I had open sourced MyAppSales a while ago for the express reason that well versed developers like the ones using it can contribute fixes for such problems. It took a bit of encouragement – as well as an acute problem coupled with my absence – to get two guys to step up to the plate and provide fixes for these two new issues.
It seems to me that now many people seem to be aware how easy it is to contribute to some other developer’s project. So let me summarize the steps right now.
How to contribute to Open Source Projects
Generally the process to contribute to any open source project on GitHub is really simple once you did it for the first time.
- you set up git and GitHub
- you fork a project you want to contribute something – however small – to.
- you clone your fork to your local hard disk
- you modify your local copy and commit the changes, providing sensible descriptions in the commit messages
- you push your local clone to your online fork
- you create a pull request for the original master
- the owner might require some further changes, he will communicate with you via the pull request. If you respond to such e-mails they will automatically be appended to the conversion
- further commits you make to the branch you pushed will show up as updates to the pull request
- finally when the owner is happy he can merge your changes into the master with just one button

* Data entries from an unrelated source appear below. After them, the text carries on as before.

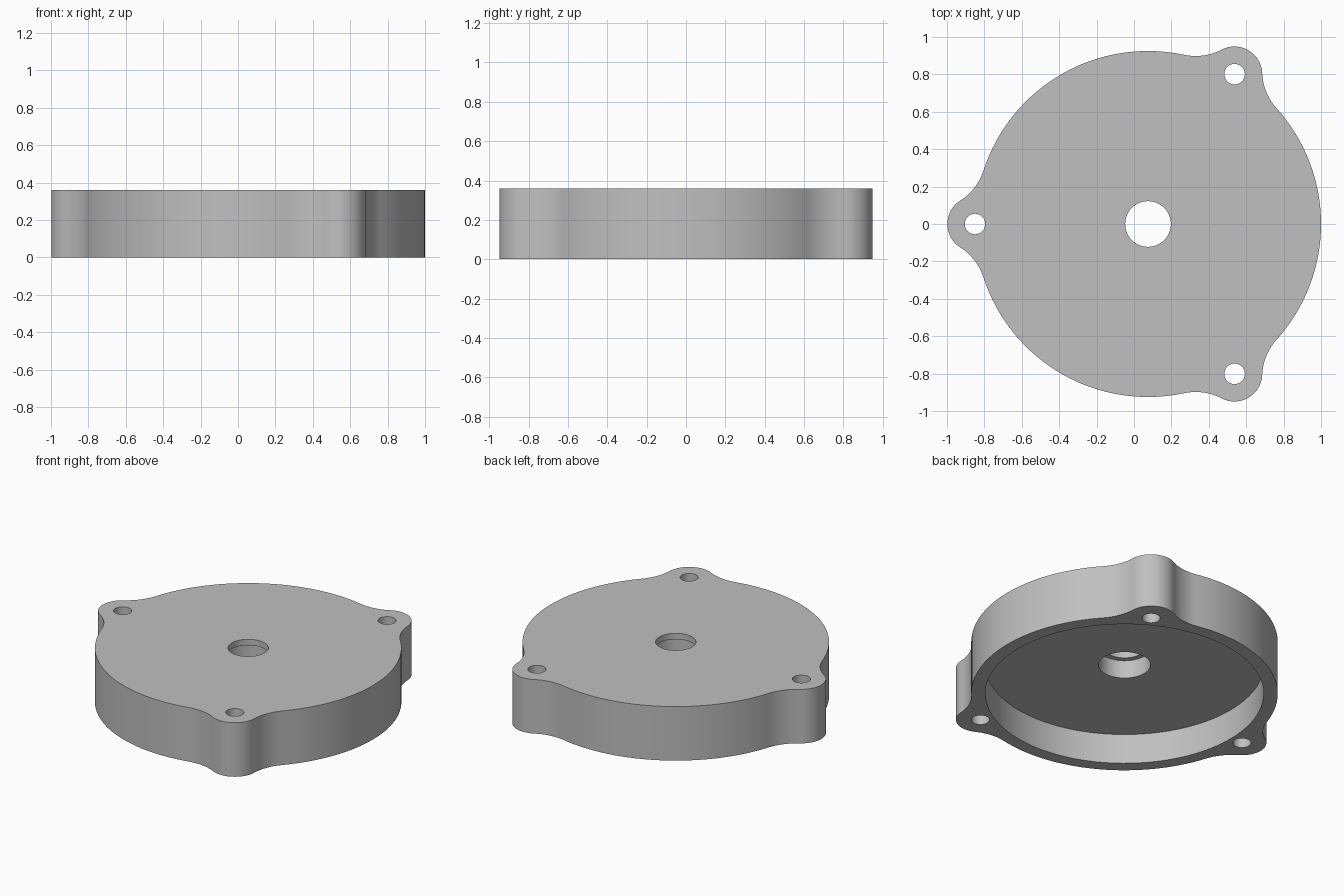
import bpy, bmesh
from math import cos, sin, pi, acos, atan2, radians
from mathutils import Vector, Matrix

if "Cube" in bpy.data.objects:
    bpy.data.objects.remove(bpy.data.objects["Cube"], do_unlink=True)

CENTRE = Vector((0.075, 0, 0))
DISC, EAR, FILLET = 0.925, 0.148, 0.30   # radii of the outline arcs
HEIGHT, CAVITY = 0.36, 0.20
EAR_ANGLES = [radians(a) for a in (60, 180, 300)]

grey = bpy.data.materials.new("grey metal")
grey.use_nodes = True
grey.diffuse_color = (0.53, 0.53, 0.53, 1)
grey.node_tree.nodes["Principled BSDF"].inputs["Base Color"].default_value = grey.diffuse_color


def arc(centre, radius, start, end, steps):
    """Points along an arc, without the last one."""
    return [Vector((centre[0] + radius * cos(start + (end - start) * i / steps),
                    centre[1] + radius * sin(start + (end - start) * i / steps), 0))
            for i in range(steps)]


def prism(name, points, z0, z1):
    """Upright solid with the given outline."""
    bm = bmesh.new()
    base = bm.faces.new([bm.verts.new(CENTRE + p + Vector((0, 0, z0))) for p in points])
    top = bmesh.ops.extrude_face_region(bm, geom=[base])["geom"]
    bmesh.ops.translate(bm, vec=(0, 0, z1 - z0),
                        verts=[g for g in top if isinstance(g, bmesh.types.BMVert)])
    bmesh.ops.recalc_face_normals(bm, faces=bm.faces)
    mesh = bpy.data.meshes.new(name)
    bm.to_mesh(mesh)
    bm.free()
    mesh.materials.append(grey)
    obj = bpy.data.objects.new(name, mesh)
    bpy.context.collection.objects.link(obj)
    return obj


# One third of the outline: fillet, ear, fillet, stretch of disc
a = acos(1 - (EAR**2 + 2 * EAR * FILLET) / (2 * DISC * (DISC + FILLET)))
fx, fy = (DISC + FILLET) * cos(a), (DISC + FILLET) * sin(a)
b = atan2(fy, fx - DISC)
third = (arc((fx, -fy), FILLET, -pi - a, -pi - b, 12)
         + arc((DISC, 0), EAR, -b, b, 24)
         + arc((fx, fy), FILLET, pi + b, pi + a, 12)
         + arc((0, 0), DISC, a, 2 * pi / 3 - a, 32))
outline = [Matrix.Rotation(t, 3, 'Z') @ p for t in EAR_ANGLES for p in third]
housing = prism("flanged_cover", outline, 0, HEIGHT)


def cut(name, x, y, radius, z0, z1, steps):
    """Bore a round hole in the housing."""
    cutter = prism(name, arc((x, y), radius, 0, 2 * pi, steps), z0, z1)
    cutter.hide_render = True
    mod = housing.modifiers.new(name, 'BOOLEAN')
    mod.operation, mod.solver, mod.object = 'DIFFERENCE', 'EXACT', cutter
    bpy.context.view_layer.objects.active = housing
    bpy.ops.object.modifier_apply(modifier=mod.name)
    bpy.data.objects.remove(cutter, do_unlink=True)


# Hollow underside, stepped centre bore and screw holes
cut("cavity", 0, 0, 0.84, -0.1, CAVITY, 128)
cut("counterbore", 0, 0, 0.157, 0.1, 0.32, 64)
cut("centre_hole", 0, 0, 0.122, 0.1, 0.5, 64)
for t in EAR_ANGLES:
    cut("screw_hole", DISC * cos(t), DISC * sin(t), 0.055, -0.1, 0.5, 32)

# Smooth curved walls, sharp rims
bpy.ops.object.select_all(action='DESELECT')
housing.select_set(True)
bpy.context.view_layer.objects.active = housing
bpy.ops.object.shade_smooth_by_angle(angle=radians(30))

You can see the individual changes and who made them on the MyAppSales commit history on GitHub. Those are also a great place to learn about how other developers are tackling certain issues.
My other big open source project next to MyAppSales is NSAttributedString+HTML and lately this is gathering more and more steam. In my absence two new pull request were sent, one about adding support for rule-based styles and one to make font creation thread-safe. Since there are several projects with 3.2 support dependent on this we have to keep 3.2 compatibility at least until 5.0 is out. So I had to ask the author of the update to also provide this and he did. After that I could merge it with master.

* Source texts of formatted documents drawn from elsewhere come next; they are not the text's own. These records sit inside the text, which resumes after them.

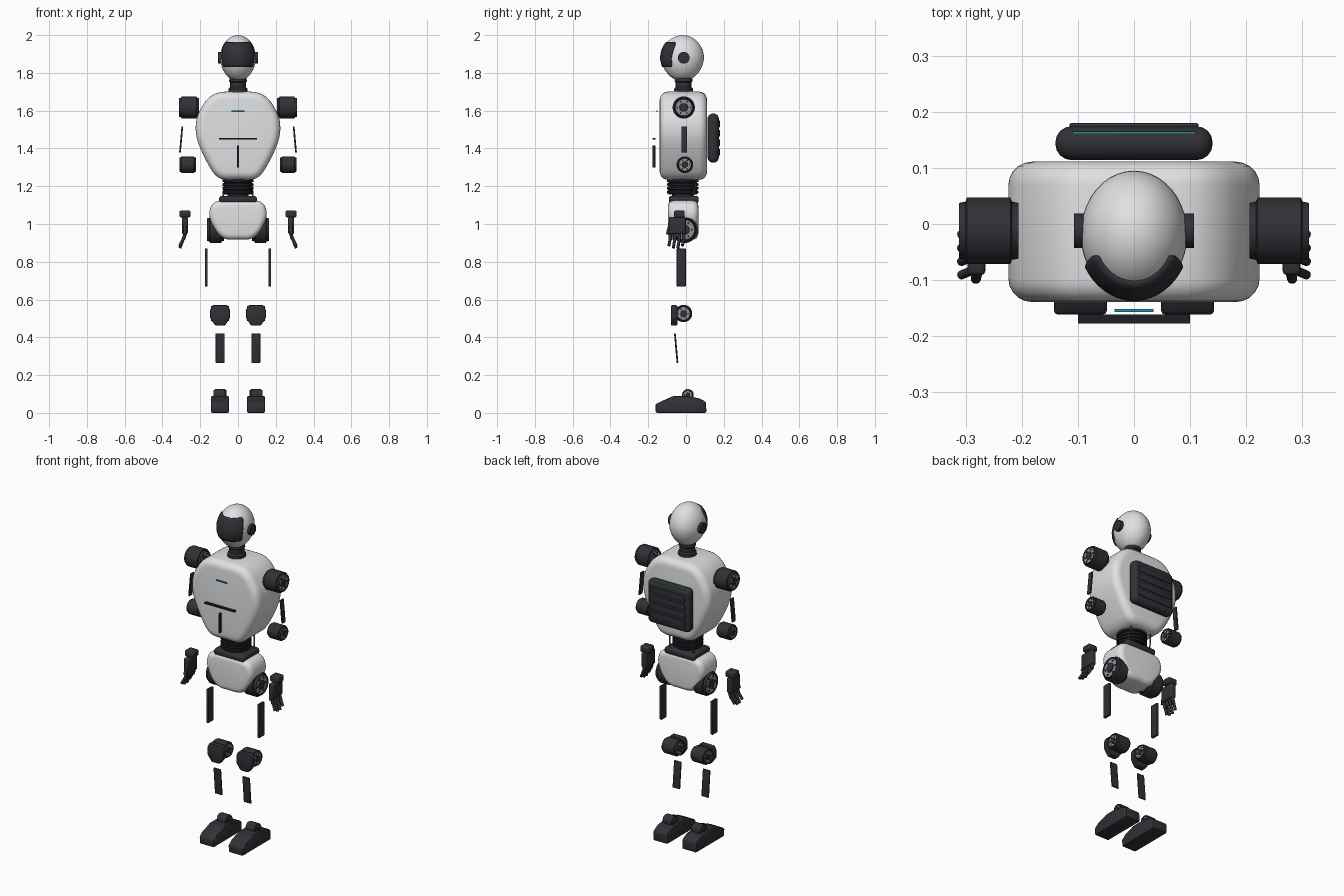
import bpy, bmesh, math
from mathutils import Vector, Matrix, Euler

cube = bpy.data.objects.get("Cube")
if cube:
    bpy.data.objects.remove(cube, do_unlink=True)


def material(name, rgb):
    m = bpy.data.materials.new(name)
    m.use_nodes = True
    m.diffuse_color = (*rgb, 1)
    m.node_tree.nodes["Principled BSDF"].inputs["Base Color"].default_value = (*rgb, 1)
    return m


shell = material("pale shell", (0.74, 0.75, 0.76))
dark = material("charcoal", (0.03, 0.03, 0.037))
black = material("black rubber", (0.014, 0.014, 0.018))
steel = material("grey steel", (0.27, 0.29, 0.31))
teal = material("teal light", (0.01, 0.30, 0.42))
green = material("green light", (0.02, 0.28, 0.13))
red = material("red cable", (0.38, 0.06, 0.025))


def finish(name, bm, *mats, angle=35):
    bmesh.ops.recalc_face_normals(bm, faces=bm.faces)
    mesh = bpy.data.meshes.new(name)
    bm.to_mesh(mesh)
    bm.free()
    for m in mats:
        mesh.materials.append(m)
    mesh.shade_smooth()
    mesh.set_sharp_from_angle(angle=math.radians(angle))
    ob = bpy.data.objects.new(name, mesh)
    bpy.context.collection.objects.link(ob)
    return ob


def box(name, center, size, mat, bevel=0.0, rot=(0, 0, 0), segments=3):
    bm = bmesh.new()
    bmesh.ops.create_cube(bm, size=1)
    bmesh.ops.scale(bm, vec=size, verts=bm.verts)
    if bevel:
        bmesh.ops.bevel(bm, geom=bm.edges[:], offset=bevel, segments=segments,
                        profile=0.5, affect='EDGES')
    bm.transform(Matrix.Translation(center) @ Euler(rot).to_matrix().to_4x4())
    return finish(name, bm, mat)


def rod(name, p, q, r, mat, sides=12):
    p, q = Vector(p), Vector(q)
    bm = bmesh.new()
    bmesh.ops.create_cone(bm, cap_ends=True, segments=sides, radius1=r, radius2=r,
                          depth=(q - p).length)
    turn = (q - p).to_track_quat('Z', 'Y').to_matrix().to_4x4()
    bm.transform(Matrix.Translation((p + q) / 2) @ turn)
    return finish(name, bm, mat)


def loft(bm, rings, slots=None):
    """Skin closed rings of points and cap both ends."""
    loops = [[bm.verts.new(p) for p in ring] for ring in rings]
    for k, (a, b) in enumerate(zip(loops, loops[1:])):
        for i in range(len(a)):
            j = (i + 1) % len(a)
            f = bm.faces.new((a[i], a[j], b[j], b[i]))
            f.material_index = slots[k] if slots else 0
    bm.faces.new(loops[0])
    bm.faces.new(loops[-1])


def lathe(name, center, profile, mats, axis='Z', slots=None, sides=32):
    """Turn (along, radius) pairs round the z or x axis."""
    rings = []
    for h, r in profile:
        ring = []
        for i in range(sides):
            t = math.tau * i / sides
            c, s = r * math.cos(t), r * math.sin(t)
            ring.append(Vector((h, c, s) if axis == 'X' else (c, s, h)) + Vector(center))
        rings.append(ring)
    bm = bmesh.new()
    loft(bm, rings, slots)
    return finish(name, bm, *mats)


def joint(name, center, half, r):
    """Drum with a stepped rim and a bolted steel ring at each end."""
    end = [(half, 0.36 * r), (half - 0.005, 0.38 * r), (half - 0.005, 0.74 * r), (half, 0.78 * r),
           (half, 0.84 * r), (half - 0.2 * r, 0.88 * r), (half - 0.24 * r, r)]
    profile = end + [(-h, q) for h, q in reversed(end)]
    lathe(name, center, profile, (dark, steel), 'X', [0, 1, 0, 0, 0, 0, 0, 0, 0, 0, 0, 1, 0])
    for d in (1, -1):
        for i in range(6):
            t = math.tau * i / 6
            x = center[0] + d * (half - 0.006)
            y = center[1] + 0.57 * r * math.cos(t)
            z = center[2] + 0.57 * r * math.sin(t)
            rod(name + "_bolt", (x, y, z), (x + d * 0.004, y, z), 0.08 * r, black, 8)


def pillow(name, half, y0, y1, r, mat, steps=5):
    """Smooth mirrored front outline with rounded front and back edges."""
    pts = half + [(-x, z) for x, z in reversed(half[1:-1])]
    pts = [Vector(p) for p in pts]
    n, curve = len(pts), []
    for i in range(n):
        a, b, c, d = (pts[(i + k) % n] for k in (-1, 0, 1, 2))
        for s in range(4):
            t = s / 4
            curve.append(0.5 * (2 * b + (c - a) * t + (2 * a - 5 * b + 4 * c - d) * t * t
                                + (3 * b - a - 3 * c + d) * t ** 3))
    n = len(curve)
    normals = []
    for i in range(n):
        t = (curve[(i + 1) % n] - curve[i - 1]).normalized()
        normals.append(Vector((t.y, -t.x)))
    rings = []
    for k in range(2 * steps + 2):
        front = k <= steps
        t = (k if front else 2 * steps + 1 - k) / steps * math.pi / 2
        y = y0 + r * (1 - math.cos(t)) if front else y1 - r * (1 - math.cos(t))
        inset = r * (1 - math.sin(t))
        flat = [p + m * inset for p, m in zip(curve, normals)]
        rings.append([(p.x, y, p.y) for p in flat])
    bm = bmesh.new()
    loft(bm, rings)
    finish(name, bm, mat)


def prism(name, outline, to3d, lo, hi, mat, bevel):
    """Straight extrusion of an outline with softened edges."""
    bm = bmesh.new()
    loft(bm, [[to3d(a, b, d) for a, b in outline] for d in (lo, hi)])
    bmesh.ops.bevel(bm, geom=bm.edges[:], offset=bevel, segments=2, profile=0.5, affect='EDGES')
    finish(name, bm, mat)


# Head: egg with a wrapped visor and ear discs
HEAD = Vector((0, -0.018, 1.878))


def egg(az, h, grow=1.0):
    w = math.sqrt(max(0, 1 - h * h)) * (1 + 0.06 * min(0, h)) * grow
    return HEAD + Vector((0.095 * w * math.sin(az), -0.113 * w * math.cos(az), 0.122 * h))


bm = bmesh.new()
loft(bm, [[egg(math.tau * i / 40, -math.cos(math.pi * (k + 0.15) / 24.3)) for i in range(40)]
          for k in range(25)])
finish("head", bm, shell)

bm = bmesh.new()
grid = []
for k in range(11):
    h = -0.38 + 1.06 * k / 10
    reach = math.radians(59 + 12 * max(0, h)) * (0.93 if k in (0, 10) else 1)
    grid.append([bm.verts.new(egg(reach * (i / 10 - 1), h, 1.02)) for i in range(21)])
for a, b in zip(grid, grid[1:]):
    for i in range(20):
        bm.faces.new((a[i], a[i + 1], b[i + 1], b[i]))
visor = finish("visor", bm, dark)
solid = visor.modifiers.new("thickness", 'SOLIDIFY')
solid.thickness, solid.offset = 0.008, 0

# Neck, torso, waist and pelvis
lathe("neck", (0, -0.013, 0), [(1.68, 0.052), (1.715, 0.05), (1.725, 0.042), (1.75, 0.042),
                               (1.755, 0.047), (1.78, 0.045)], (dark,))
pillow("torso", [(0, 1.70), (0.10, 1.697), (0.158, 1.665), (0.197, 1.61), (0.218, 1.56),
                 (0.224, 1.50), (0.214, 1.44), (0.186, 1.37), (0.146, 1.295), (0.112, 1.252),
                 (0.07, 1.235), (0, 1.235)], -0.139, 0.111, 0.042, shell)
pillow("pelvis", [(0, 1.128), (0.09, 1.125), (0.135, 1.106), (0.152, 1.06), (0.144, 1.015),
                  (0.118, 0.962), (0.085, 0.93), (0.05, 0.918), (0, 0.918)],
       -0.095, 0.065, 0.03, shell)
bellows = [(1.245, 0.08)]
for k in range(4):
    z = 1.235 - 0.02 * k
    bellows += [(z, 0.083), (z - 0.012, 0.083), (z - 0.014, 0.075), (z - 0.018, 0.075)]
lathe("waist_bellows", (0, -0.018, 0), bellows, (black,))
rod("waist_core", (0, -0.018, 1.12), (0, -0.018, 1.2), 0.055, dark, 24)
box("waist_plate", (0, -0.012, 1.13), (0.20, 0.158, 0.038), dark, 0.014)

# Chest markings
box("chest_light", (0, -0.154, 1.597), (0.07, 0.005, 0.007), teal)
box("chest_bar", (0, -0.169, 1.452), (0.20, 0.016, 0.008), black)
box("chest_seam", (0, -0.169, 1.357), (0.009, 0.016, 0.116), black)

# Backpack with horizontal fins and status lines
box("backpack", (0, 0.144, 1.455), (0.28, 0.06, 0.26), dark, 0.028, segments=4)
for k in range(4):
    box("backpack_fin", (0, 0.174, 1.38 + 0.05 * k), (0.23, 0.012, 0.036), dark, 0.004)
for y, z in ((0.163, 1.578), (0.117, 1.56)):
    box("backpack_light", (0, y, z), (0.22, 0.004, 0.006), green)

# Limbs, mirrored
for side, s in (("left", 1), ("right", -1)):
    def at(x, y, z):
        return (s * x, y, z)

    rod(side + "_ear", at(0.085, -0.012, 1.88), at(0.107, -0.012, 1.88), 0.031, dark, 24)
    rod(side + "_cable", at(0.066, 0.058, 1.245), at(0.08, 0.038, 1.145), 0.004, red)

    # Arm
    joint(side + "_shoulder", at(0.259, -0.012, 1.617), 0.053, 0.059)
    box(side + "_upper_arm_plate", at(0.301, -0.010, 1.447), (0.009, 0.03, 0.137), dark,
        0.002, (0, -s * 0.09, 0))
    joint(side + "_elbow", at(0.266, -0.006, 1.314), 0.044, 0.044)
    box(side + "_wrist", at(0.281, -0.035, 1.053), (0.058, 0.056, 0.036), dark, 0.008)
    box(side + "_palm", at(0.281, -0.046, 0.992), (0.032, 0.09, 0.09), dark, 0.008)
    for k in range(4):
        y = -0.083 + 0.024 * k
        drop = 0.012 if k in (1, 2) else 0.0
        tip = y - 0.008
        rod(side + "_finger", at(0.277, y, 0.96), at(0.289, y, 0.918), 0.0095, dark)
        rod(side + "_fingertip", at(0.289, y, 0.922), at(0.308, tip, 0.885 - drop), 0.008, dark)
    rod(side + "_thumb", at(0.278, -0.082, 1.01), at(0.282, -0.098, 0.945), 0.009, dark)

    # Leg
    joint(side + "_hip", at(0.119, -0.008, 0.97), 0.046, 0.071)
    box(side + "_thigh_plate", at(0.168, -0.025, 0.77), (0.015, 0.048, 0.20), dark, 0.003)
    joint(side + "_knee", at(0.095, -0.013, 0.526), 0.048, 0.046)
    prism(side + "_kneecap", [(0.04, 0.57), (0.053, 0.545), (0.052, 0.5), (0.025, 0.462),
                              (-0.025, 0.462), (-0.052, 0.5), (-0.053, 0.545), (-0.04, 0.57)],
          lambda a, b, d: at(0.095 + a, d, b), -0.08, -0.046, dark, 0.006)
    box(side + "_shin_plate", at(0.095, -0.052, 0.343), (0.046, 0.009, 0.157), dark,
        0.002, (0.09, 0, 0))
    joint(side + "_ankle", at(0.095, 0.01, 0.095), 0.034, 0.031)
    prism(side + "_foot", [(-0.16, 0), (-0.162, 0.046), (-0.13, 0.062), (-0.065, 0.09),
                           (0.0, 0.09), (0.07, 0.077), (0.106, 0.058), (0.108, 0)],
          lambda a, b, d: at(d, a, b), 0.048, 0.143, dark, 0.008)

The rule-based styles pull request need a bit further clean-up, so I am waiting for the author to provide that. It’s always very interesting to eavesdrop on such a commentary exchange. The original author can always decide to ignore a pull request if it is not up to his standards, but if a contributor steers his additions in a path that the maintainer likes then magic happens.
This magic is also the reason why I prefer pull requests over patches because there you can actually reap the fame for the code you contributed because you show as author of the added lines for all eternity. Or put differently: the git blame command shows if a future problem stems from a change you made.
And off again …
I had to cut short my first work day after the vacation because stress started creeping back in after 4 hours sitting in front of my iMac. So I put off some other work items that still stand between me and Inbox Zero. Tomorrow is another great day for that.